**Task brief**
Count each line below that has "group" anywhere in it. Answer with the total alone.

═════ Data to use

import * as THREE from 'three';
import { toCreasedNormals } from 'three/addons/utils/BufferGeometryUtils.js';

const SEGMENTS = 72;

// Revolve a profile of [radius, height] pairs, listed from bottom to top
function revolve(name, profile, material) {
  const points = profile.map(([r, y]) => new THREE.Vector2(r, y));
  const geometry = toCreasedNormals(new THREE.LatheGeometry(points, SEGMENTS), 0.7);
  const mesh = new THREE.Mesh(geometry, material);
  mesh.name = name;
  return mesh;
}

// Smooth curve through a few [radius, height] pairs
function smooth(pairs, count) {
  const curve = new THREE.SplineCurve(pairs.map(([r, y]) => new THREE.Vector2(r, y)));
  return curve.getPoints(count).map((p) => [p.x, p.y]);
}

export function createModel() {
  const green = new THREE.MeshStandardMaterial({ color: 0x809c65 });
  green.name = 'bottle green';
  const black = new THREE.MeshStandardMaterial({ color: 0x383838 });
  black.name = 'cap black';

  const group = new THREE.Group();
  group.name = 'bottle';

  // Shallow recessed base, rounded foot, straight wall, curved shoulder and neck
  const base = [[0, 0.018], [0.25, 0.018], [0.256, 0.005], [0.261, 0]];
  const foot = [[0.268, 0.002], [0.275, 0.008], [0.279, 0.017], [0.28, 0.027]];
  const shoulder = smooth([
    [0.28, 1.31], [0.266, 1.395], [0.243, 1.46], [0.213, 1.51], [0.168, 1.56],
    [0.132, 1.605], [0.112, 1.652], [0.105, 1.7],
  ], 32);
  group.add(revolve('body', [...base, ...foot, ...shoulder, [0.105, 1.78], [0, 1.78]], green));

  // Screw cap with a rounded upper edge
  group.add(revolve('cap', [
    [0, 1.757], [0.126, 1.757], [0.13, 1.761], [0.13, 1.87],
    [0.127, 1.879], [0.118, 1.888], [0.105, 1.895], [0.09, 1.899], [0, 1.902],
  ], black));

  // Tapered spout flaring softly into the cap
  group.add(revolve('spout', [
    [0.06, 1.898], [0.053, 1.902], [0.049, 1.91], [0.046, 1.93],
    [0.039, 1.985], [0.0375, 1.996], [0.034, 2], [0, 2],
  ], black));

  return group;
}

══════════

**Answer for the task**
6